Output only the lines of the entries that follow, starting at the one with "for side in" and running down to the one with "ring.append(vert(*p))", both included and unchanged.

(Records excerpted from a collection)
++++++++++

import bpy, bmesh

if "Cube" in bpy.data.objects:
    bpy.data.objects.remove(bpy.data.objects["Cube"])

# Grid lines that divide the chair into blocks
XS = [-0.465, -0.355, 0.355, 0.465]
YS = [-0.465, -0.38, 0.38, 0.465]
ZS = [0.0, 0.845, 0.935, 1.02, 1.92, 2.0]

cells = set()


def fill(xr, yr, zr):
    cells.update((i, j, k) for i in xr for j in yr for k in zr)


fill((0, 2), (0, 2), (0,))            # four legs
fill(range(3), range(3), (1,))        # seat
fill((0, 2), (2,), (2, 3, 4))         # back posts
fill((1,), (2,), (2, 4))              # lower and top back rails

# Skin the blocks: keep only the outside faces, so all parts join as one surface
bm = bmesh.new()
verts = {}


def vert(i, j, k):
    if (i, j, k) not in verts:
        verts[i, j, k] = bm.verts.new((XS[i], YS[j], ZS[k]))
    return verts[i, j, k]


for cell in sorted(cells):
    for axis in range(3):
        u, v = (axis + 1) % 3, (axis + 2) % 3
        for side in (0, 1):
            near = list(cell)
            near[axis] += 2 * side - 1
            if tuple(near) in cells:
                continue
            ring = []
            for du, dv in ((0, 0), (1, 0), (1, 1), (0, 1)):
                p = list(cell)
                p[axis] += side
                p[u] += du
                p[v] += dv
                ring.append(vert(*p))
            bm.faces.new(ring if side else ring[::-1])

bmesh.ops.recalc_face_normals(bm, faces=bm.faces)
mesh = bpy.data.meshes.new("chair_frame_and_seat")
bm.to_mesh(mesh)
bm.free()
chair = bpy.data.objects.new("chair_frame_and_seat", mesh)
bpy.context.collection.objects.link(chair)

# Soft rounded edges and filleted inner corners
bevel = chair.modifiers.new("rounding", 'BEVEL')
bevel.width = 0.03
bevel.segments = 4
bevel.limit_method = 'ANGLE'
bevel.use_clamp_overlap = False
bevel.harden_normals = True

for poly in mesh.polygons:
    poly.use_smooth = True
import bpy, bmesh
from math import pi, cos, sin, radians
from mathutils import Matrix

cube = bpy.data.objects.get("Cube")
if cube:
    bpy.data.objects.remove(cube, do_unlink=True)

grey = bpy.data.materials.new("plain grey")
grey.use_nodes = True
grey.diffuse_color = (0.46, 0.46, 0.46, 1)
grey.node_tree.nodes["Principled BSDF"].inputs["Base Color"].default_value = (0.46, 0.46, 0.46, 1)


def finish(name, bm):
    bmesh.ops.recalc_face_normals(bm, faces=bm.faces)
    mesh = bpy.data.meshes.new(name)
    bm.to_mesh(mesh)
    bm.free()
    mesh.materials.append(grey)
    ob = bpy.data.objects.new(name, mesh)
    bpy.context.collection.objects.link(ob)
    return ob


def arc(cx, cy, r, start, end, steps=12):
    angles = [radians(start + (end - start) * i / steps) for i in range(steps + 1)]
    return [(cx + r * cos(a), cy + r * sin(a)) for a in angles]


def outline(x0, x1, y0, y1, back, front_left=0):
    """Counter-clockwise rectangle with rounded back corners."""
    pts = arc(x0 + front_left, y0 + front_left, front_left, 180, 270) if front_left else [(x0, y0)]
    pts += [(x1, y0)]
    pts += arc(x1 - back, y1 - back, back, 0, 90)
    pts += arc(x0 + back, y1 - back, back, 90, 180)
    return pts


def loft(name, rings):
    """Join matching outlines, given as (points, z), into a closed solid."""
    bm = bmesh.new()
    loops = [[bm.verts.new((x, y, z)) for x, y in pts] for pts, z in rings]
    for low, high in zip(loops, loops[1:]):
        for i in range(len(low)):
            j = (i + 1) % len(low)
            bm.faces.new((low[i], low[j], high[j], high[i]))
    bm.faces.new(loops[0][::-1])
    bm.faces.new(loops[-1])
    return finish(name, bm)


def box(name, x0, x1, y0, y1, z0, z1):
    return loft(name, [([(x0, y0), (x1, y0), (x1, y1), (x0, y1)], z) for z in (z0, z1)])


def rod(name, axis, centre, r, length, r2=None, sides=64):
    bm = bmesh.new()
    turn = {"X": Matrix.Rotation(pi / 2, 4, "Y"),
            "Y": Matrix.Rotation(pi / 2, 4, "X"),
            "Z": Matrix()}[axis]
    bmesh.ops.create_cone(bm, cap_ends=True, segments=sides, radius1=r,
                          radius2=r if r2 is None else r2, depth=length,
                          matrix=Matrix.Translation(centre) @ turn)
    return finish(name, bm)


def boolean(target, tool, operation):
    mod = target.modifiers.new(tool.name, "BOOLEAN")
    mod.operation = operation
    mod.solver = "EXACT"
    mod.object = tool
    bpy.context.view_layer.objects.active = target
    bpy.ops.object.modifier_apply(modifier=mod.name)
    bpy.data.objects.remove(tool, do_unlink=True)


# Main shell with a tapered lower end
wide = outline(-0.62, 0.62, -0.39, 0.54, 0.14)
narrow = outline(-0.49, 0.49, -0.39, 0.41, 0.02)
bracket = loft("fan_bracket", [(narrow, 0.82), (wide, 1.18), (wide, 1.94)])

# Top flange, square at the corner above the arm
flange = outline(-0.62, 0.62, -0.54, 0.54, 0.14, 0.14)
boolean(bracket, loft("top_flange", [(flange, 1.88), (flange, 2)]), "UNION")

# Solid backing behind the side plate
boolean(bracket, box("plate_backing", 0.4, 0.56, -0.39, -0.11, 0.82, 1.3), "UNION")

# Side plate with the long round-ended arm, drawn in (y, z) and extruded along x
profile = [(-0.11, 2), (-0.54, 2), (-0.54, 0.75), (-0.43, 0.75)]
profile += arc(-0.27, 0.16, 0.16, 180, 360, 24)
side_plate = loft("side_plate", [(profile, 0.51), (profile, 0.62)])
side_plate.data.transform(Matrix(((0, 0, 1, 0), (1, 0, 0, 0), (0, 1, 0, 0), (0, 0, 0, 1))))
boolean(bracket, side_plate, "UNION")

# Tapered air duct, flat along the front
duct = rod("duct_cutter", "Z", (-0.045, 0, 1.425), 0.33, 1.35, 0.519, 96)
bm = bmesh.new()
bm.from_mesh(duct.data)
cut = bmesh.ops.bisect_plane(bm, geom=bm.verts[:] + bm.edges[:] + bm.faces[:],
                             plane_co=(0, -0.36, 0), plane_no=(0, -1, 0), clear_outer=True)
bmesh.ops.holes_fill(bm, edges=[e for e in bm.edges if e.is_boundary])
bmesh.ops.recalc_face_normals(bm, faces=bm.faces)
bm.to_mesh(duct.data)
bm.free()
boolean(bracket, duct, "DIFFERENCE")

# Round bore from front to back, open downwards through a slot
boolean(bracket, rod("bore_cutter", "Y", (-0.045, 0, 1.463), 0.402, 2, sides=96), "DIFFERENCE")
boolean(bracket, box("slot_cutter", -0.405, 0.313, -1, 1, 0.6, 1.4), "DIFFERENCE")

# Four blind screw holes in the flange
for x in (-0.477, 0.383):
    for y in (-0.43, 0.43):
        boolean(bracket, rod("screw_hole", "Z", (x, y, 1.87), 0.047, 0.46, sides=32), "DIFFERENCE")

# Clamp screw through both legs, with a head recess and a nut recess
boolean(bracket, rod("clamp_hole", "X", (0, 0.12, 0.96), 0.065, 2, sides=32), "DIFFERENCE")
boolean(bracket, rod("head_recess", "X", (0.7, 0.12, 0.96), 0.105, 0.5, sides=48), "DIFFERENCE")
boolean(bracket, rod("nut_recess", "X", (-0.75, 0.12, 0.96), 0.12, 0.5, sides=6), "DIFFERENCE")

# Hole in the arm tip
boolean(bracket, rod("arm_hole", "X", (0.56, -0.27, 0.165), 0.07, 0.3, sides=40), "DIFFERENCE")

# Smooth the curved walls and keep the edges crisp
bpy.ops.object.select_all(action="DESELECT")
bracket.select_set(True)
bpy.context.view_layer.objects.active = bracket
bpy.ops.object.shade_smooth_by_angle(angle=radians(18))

++++++++++

▸ **Solution to this task**:
        for side in (0, 1):
            near = list(cell)
            near[axis] += 2 * side - 1
            if tuple(near) in cells:
                continue
            ring = []
            for du, dv in ((0, 0), (1, 0), (1, 1), (0, 1)):
                p = list(cell)
                p[axis] += side
                p[u] += du
                p[v] += dv
                ring.append(vert(*p))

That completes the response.